Oamaru is a small town but it is home to hundreds of different clubs and organisations. The Oamaru Mail has decided to find out more about some of them. Daniel Birchfield starts with a visit to a group that is much more gentle than its name suggests.
Say the name “Oamaru Savage Club” and you might conjure up images completely opposite to what the club actually does.
Its members prefer to call it “The Variety Entertainers”, a group that provides live entertainment every second Friday each month between April and October at the Oamaru Garrison Band Hall on the corner of Isis and Severn Sts.
President Bob Winter said the club offered all forms of entertainment for its members.
“We entertain, we sing, we tell stories and we play music.”
Comedy skits are also standard fare.
The Oamaru Savage Club was formed in 1929 as a male-only club.
It started to allow females to join its ranks in 1980, but they weren’t granted full membership until 2000.
According to written accounts by Andrew Halliday, the first Savage Club was established in England in 1857 by George Augustus Sala and 11 other members.
It was named after Richard Savage, a poet who had occasional success with his poetry and plays.
His name was selected as it “showed there is no false pride in us”, or “anything pretentious”.
Savage died in 1743 and was regarded by some as a bit of a shady character.

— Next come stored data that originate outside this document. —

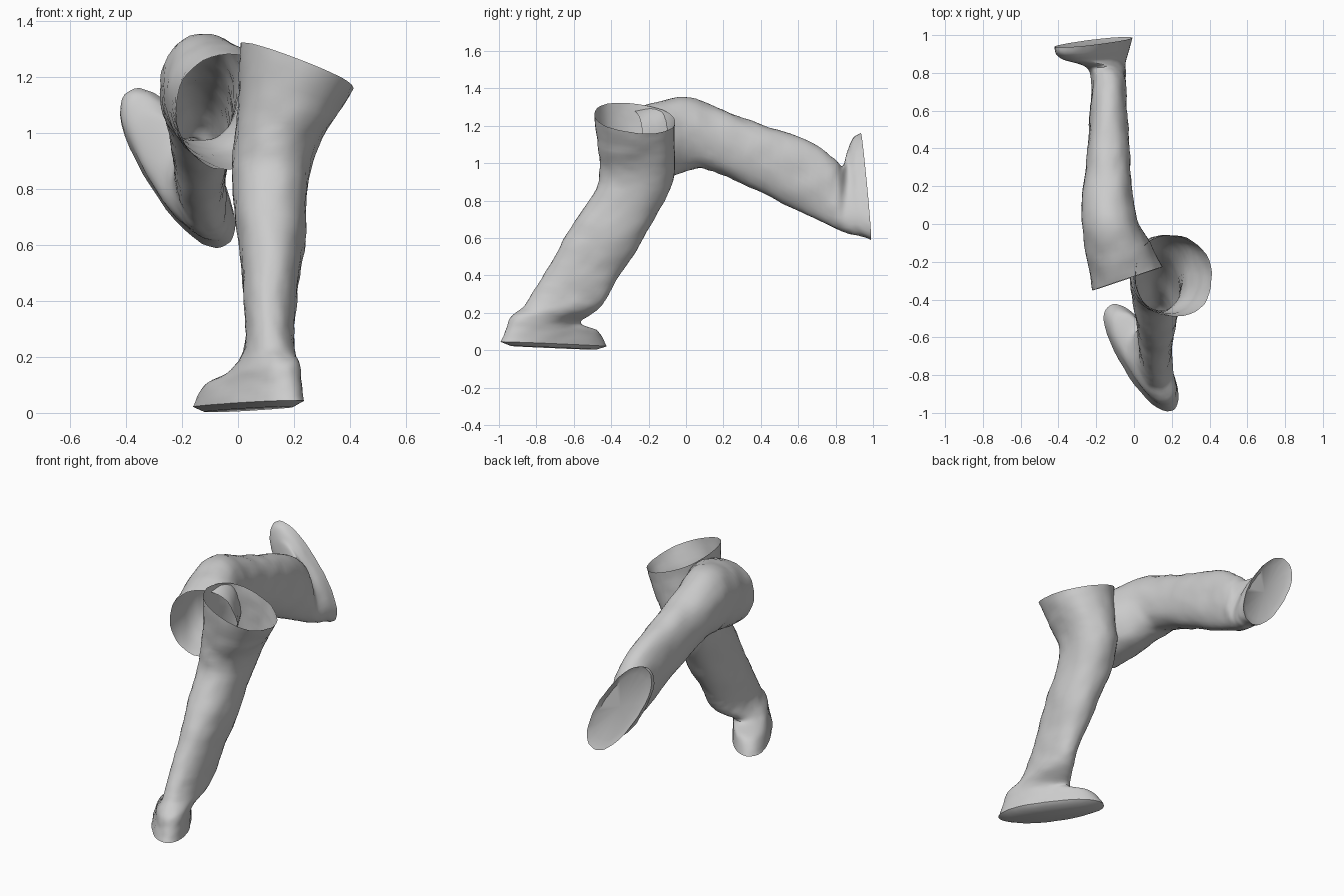
import bpy, bmesh, math
from mathutils import Vector, noise

if "Cube" in bpy.data.objects:
    bpy.data.objects.remove(bpy.data.objects["Cube"])

SIDES, STEPS = 40, 6


def catmull(a, b, c, d, t):
    return 0.5 * (2 * b + (c - a) * t + (2 * a - 5 * b + 4 * c - d) * t * t
                  + (3 * b - a - 3 * c + d) * t ** 3)


def loft_leg(name, rings, facing, sole_out):
    """Open-topped tube through rings (end point, end point, half width[, facing])."""
    keys = []
    for ring in rings:
        p1, p2, w = Vector(ring[0]), Vector(ring[1]), ring[2]
        n = Vector(ring[3] if len(ring) > 3 else facing)
        u = (p2 - p1) / 2
        keys.append(((p1 + p2) / 2, u, u.cross(n).normalized() * w))
    # smooth in-between sections
    sections = []
    last = len(keys) - 1
    for i in range(last):
        four = [keys[max(0, min(last, i + k))] for k in (-1, 0, 1, 2)]
        for s in range(STEPS):
            sections.append([catmull(*[f[j] for f in four], s / STEPS) for j in range(3)])
    sections.append(keys[-1])

    bm = bmesh.new()
    loops = []
    for c, u, v in sections:
        loop = []
        for k in range(SIDES):
            a = 2 * math.pi * k / SIDES
            r = (abs(math.cos(a)) ** 2.2 + abs(math.sin(a)) ** 2.2) ** (-1 / 2.2)
            off = (u * math.cos(a) + v * math.sin(a)) * r
            p = c + off
            # lumpy cloth surface
            bump = 0.007 * noise.noise(p * 9) + 0.004 * noise.noise(p * 28)
            loop.append(bm.verts.new(p + off.normalized() * bump))
        loops.append(loop)
    # sole: inset loop and a centre point
    c, u, v = keys[-1]
    out = Vector(sole_out)
    loops.append([bm.verts.new(c + (q.co - c) * 0.8 + out) for q in loops[-1]])
    for la, lb in zip(loops, loops[1:]):
        for k in range(SIDES):
            m = (k + 1) % SIDES
            bm.faces.new((la[k], la[m], lb[m], lb[k]))
    mid = bm.verts.new(c + out)
    for k in range(SIDES):
        bm.faces.new((loops[-1][k], loops[-1][(k + 1) % SIDES], mid))
    bmesh.ops.recalc_face_normals(bm, faces=bm.faces)
    mesh = bpy.data.meshes.new(name)
    bm.to_mesh(mesh)
    bm.free()
    obj = bpy.data.objects.new(name, mesh)
    bpy.context.collection.objects.link(obj)
    bpy.ops.object.select_all(action='DESELECT')
    obj.select_set(True)
    bpy.context.view_layer.objects.active = obj
    bpy.ops.object.shade_smooth_by_angle(angle=math.radians(45))
    return obj


# standing leg: front point, back point, half width, from hip to sole
loft_leg("standing_leg", [
    ((0.20, -0.49, 1.27), (0.22, -0.06, 1.21), 0.215, (0.35, 0, 0.94)),
    ((0.17, -0.47, 1.10), (0.18, -0.06, 1.08), 0.175, (0.2, 0, 0.98)),
    ((0.135, -0.46, 0.98), (0.135, -0.07, 0.91), 0.15),
    ((0.115, -0.48, 0.86), (0.115, -0.13, 0.77), 0.135),
    ((0.12, -0.60, 0.68), (0.12, -0.25, 0.56), 0.12),
    ((0.115, -0.71, 0.49), (0.115, -0.36, 0.39), 0.097),
    ((0.115, -0.80, 0.34), (0.115, -0.425, 0.28), 0.087),
    ((0.13, -0.86, 0.24), (0.09, -0.48, 0.21), 0.09),
    ((0.18, -0.93, 0.18), (0.01, -0.57, 0.145), 0.095),
    ((0.20, -0.955, 0.11), (-0.09, -0.475, 0.10), 0.10),
    ((0.21, -0.985, 0.045), (-0.13, -0.43, 0.02), 0.11),
], (0, 0, 1), (0, 0, -0.02))

# trailing leg: lower point, upper point, half width, from hip to sole
loft_leg("trailing_leg", [
    ((-0.03, -0.29, 0.87), (-0.04, -0.29, 1.28), 0.195, (0.32, -0.95, 0)),
    ((-0.08, -0.11, 0.92), (-0.085, -0.16, 1.325), 0.17, (0.2, -0.98, 0)),
    ((-0.13, 0.02, 0.96), (-0.13, 0.02, 1.35), 0.148),
    ((-0.14, 0.12, 0.965), (-0.14, 0.24, 1.265), 0.13),
    ((-0.135, 0.33, 0.875), (-0.135, 0.45, 1.19), 0.112),
    ((-0.135, 0.55, 0.77), (-0.135, 0.65, 1.12), 0.098),
    ((-0.13, 0.72, 0.69), (-0.14, 0.79, 1.03), 0.09),
    ((-0.10, 0.81, 0.645), (-0.19, 0.835, 0.98), 0.095),
    ((-0.07, 0.87, 0.63), (-0.33, 0.865, 1.06), 0.10),
    ((-0.05, 0.93, 0.62), (-0.38, 0.895, 1.13), 0.11),
    ((-0.04, 0.99, 0.60), (-0.39, 0.935, 1.15), 0.118),
], (0, -1, 0), (0.006, -0.02, 0.0))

Mr Winter has been involved with the club, in both Oamaru and Waimate, for over two decades and said it was the enjoyment of music that first drew him to the club.
“I’ve always played the piano. “I got involved in the Waimate club probably about 20 years ago.”
Vice-president Alistair Grant said club members also performed at other South Island clubs, such as those in Timaru, Waimate and Ashburton, which would also come to Oamaru.
“We have what we call inwards and outwards raids. We’ll go out to the other clubs and put a concert on.”
The club also performed at the opening of the renovated Oamaru Opera House in 2008 and received a standing ovation, which Mr Grant said was one of the club’s highlights.
As well as putting on its own concerts about eight times a year, the club also does performances for rest-homes in Oamaru.
Mr Winter said the club had changed over the years, but kept close to its roots.
“Years ago, it used to be very Maori-oriented, but it’s not that way now.
“It’s just sort of gone away from that.”
He believed music and other entertainment platforms being widely available online had played a part in a drop in club membership over the past several years.
“That’s probably having a little bit of an effect. When I was new to the Oamaru club, we had more than 100 members, and like a lot of other clubs, most of them are over 70.
“But if you enjoy music, and a lot of people do, I think it’s a great club.”
The club was trying to attract younger members, which Mr Winter admitted had been difficult.
He believed the club was the ideal place for children to show their talent.
“It’s great for kids . . . we always encourage them and don’t judge them.”
Mr Grant said from time to time school groups performed at the club, but wanted parents to encourage their children to come back and perform on a more regular basis.
Mr Winter said anyone was welcome to come along and see what the club had to offer.